Time to stretch out the lawn chairs, lie back and enjoy the once-a-year celestial show known as the Perseid meteor shower.
The Perseids, the dusty debris of Comet Swift-Tuttle, whisk through our upper atmosphere every August. They aren't the only meteor shower on the calendar, but "the Perseids are the good ones," says meteorite expert Bill Cooke of NASA's Marshall Space Flight Center in Huntsville, Ala.
The shower appears to emanate from the constellation Perseus, which is relatively easy to find in the northeast after dark, just below the familiar "lazy 'W' " that is Cassiopeia.
The bad news is that the peak for shooting stars will come in daylight Monday afternoon for North American observers. Still, it should be a pretty good show Sunday and Monday nights, says Bob Naeye, editor-in-chief of Sky and Telescope magazine. The good news is the shower coincides with a new moon, meaning it will be darker, thus maximizing your chances of seeing a lot of meteors.
And, of course, it all depends on the weather.
Assuming you've got a clear night to view, Sky and Telescope recommends:
" ... find a spot with an open sky view and no late-night lights nearby. Bundle up warmly, lie back on a ground pad or reclining lawn chair, and watch the stars. ...
"Be patient, and give your eyes plenty of time to adapt to the darkness. The direction to watch is not necessarily toward Perseus but wherever your sky is darkest, probably straight up."
According to Space.com, Swift-Tuttle, the comet that spawns the Perseid meteors, was discovered in 1862 and takes about 130 years to complete one (highly elliptical) orbit of the sun.

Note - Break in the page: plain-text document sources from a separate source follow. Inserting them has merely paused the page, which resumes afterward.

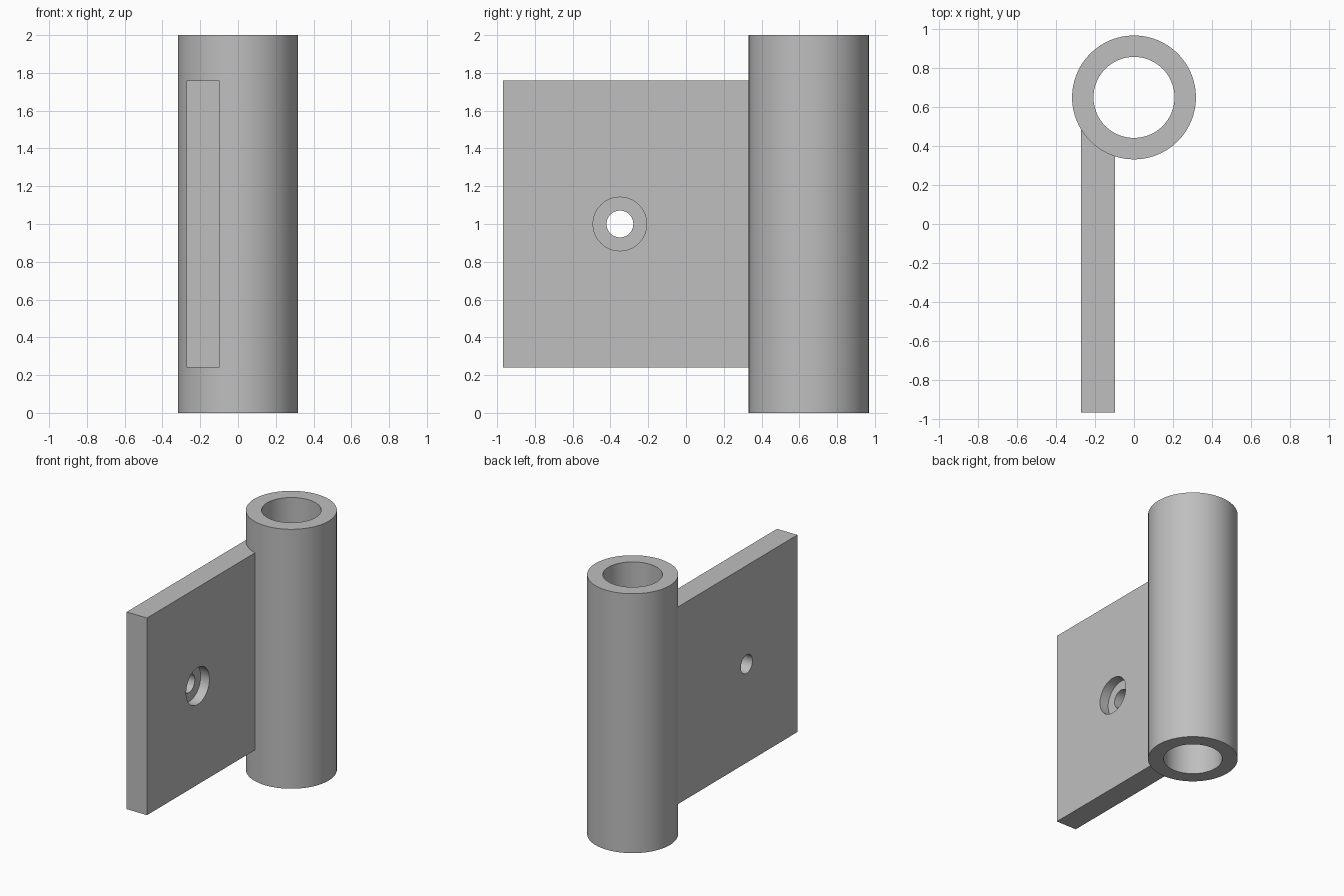
import bpy
import bmesh
from math import pi, radians

cube = bpy.data.objects.get("Cube")
if cube:
    bpy.data.objects.remove(cube, do_unlink=True)

# Dimensions
HEIGHT = 2.0
TUBE_Y, TUBE_R, BORE_R = 0.65, 0.318, 0.208
LEFT_X, RIGHT_X = -0.272, -0.098
PLATE_LOW, PLATE_HIGH, PLATE_FRONT = 0.24, 1.76, -0.968
HOLE_Y, HOLE_Z, HOLE_R = -0.35, 1.0, 0.071
COUNTERBORE_R, COUNTERBORE_DEPTH = 0.142, 0.075

# Single grey finish
grey = bpy.data.materials.new("steel_grey")
grey.use_nodes = True
colour = (0.52, 0.52, 0.52, 1)
grey.diffuse_color = colour
grey.node_tree.nodes["Principled BSDF"].inputs["Base Color"].default_value = colour


def cylinder(name, radius, depth, location, rotation=(0, 0, 0), sides=96):
    bpy.ops.mesh.primitive_cylinder_add(vertices=sides, radius=radius, depth=depth,
                                        location=location, rotation=rotation)
    obj = bpy.context.object
    obj.name = name
    obj.data.materials.append(grey)
    return obj


def prism(name, outline, low, high):
    """Extrude a plan outline upward into a solid."""
    bm = bmesh.new()
    base = bm.faces.new([bm.verts.new((x, y, low)) for x, y in outline])
    top = bmesh.ops.extrude_face_region(bm, geom=[base])["geom"]
    bmesh.ops.translate(bm, vec=(0, 0, high - low),
                        verts=[v for v in top if isinstance(v, bmesh.types.BMVert)])
    bmesh.ops.recalc_face_normals(bm, faces=bm.faces)
    mesh = bpy.data.meshes.new(name)
    bm.to_mesh(mesh)
    bm.free()
    mesh.materials.append(grey)
    obj = bpy.data.objects.new(name, mesh)
    bpy.context.collection.objects.link(obj)
    return obj


def combine(target, tool, operation):
    """Apply a boolean and discard the tool."""
    mod = target.modifiers.new(operation.lower(), "BOOLEAN")
    mod.operation, mod.solver, mod.object = operation, "EXACT", tool
    bpy.ops.object.select_all(action="DESELECT")
    bpy.context.view_layer.objects.active = target
    target.select_set(True)
    bpy.ops.object.modifier_apply(modifier=mod.name)
    bpy.data.objects.remove(tool, do_unlink=True)


# Hinge barrel with its pin bore
barrel = cylinder("hinge_barrel", TUBE_R, HEIGHT, (0, TUBE_Y, HEIGHT / 2))
bore = cylinder("bore_cutter", BORE_R, HEIGHT + 1, (0, TUBE_Y, HEIGHT / 2))
combine(barrel, bore, "DIFFERENCE")

# Leaf plate, its slanted rear end buried inside the barrel wall
plate = prism("hinge_leaf", [(LEFT_X, PLATE_FRONT), (RIGHT_X, PLATE_FRONT),
                             (RIGHT_X, 0.40), (LEFT_X, 0.49)], PLATE_LOW, PLATE_HIGH)

# Screw hole, then the counterbore sunk into the +x face
sideways = (0, pi / 2, 0)
hole = cylinder("hole_cutter", HOLE_R, 1, (LEFT_X, HOLE_Y, HOLE_Z), sideways, 64)
combine(plate, hole, "DIFFERENCE")
sink = cylinder("counterbore_cutter", COUNTERBORE_R, 2 * COUNTERBORE_DEPTH,
                (RIGHT_X, HOLE_Y, HOLE_Z), sideways, 64)
combine(plate, sink, "DIFFERENCE")

# Weld leaf and barrel into one solid
combine(barrel, plate, "UNION")
barrel.name = "hinge_half"
bpy.ops.object.shade_smooth_by_angle(angle=radians(30))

The comet Temple-Tuttle is responsible for the less-spectacular Leonid shower of November.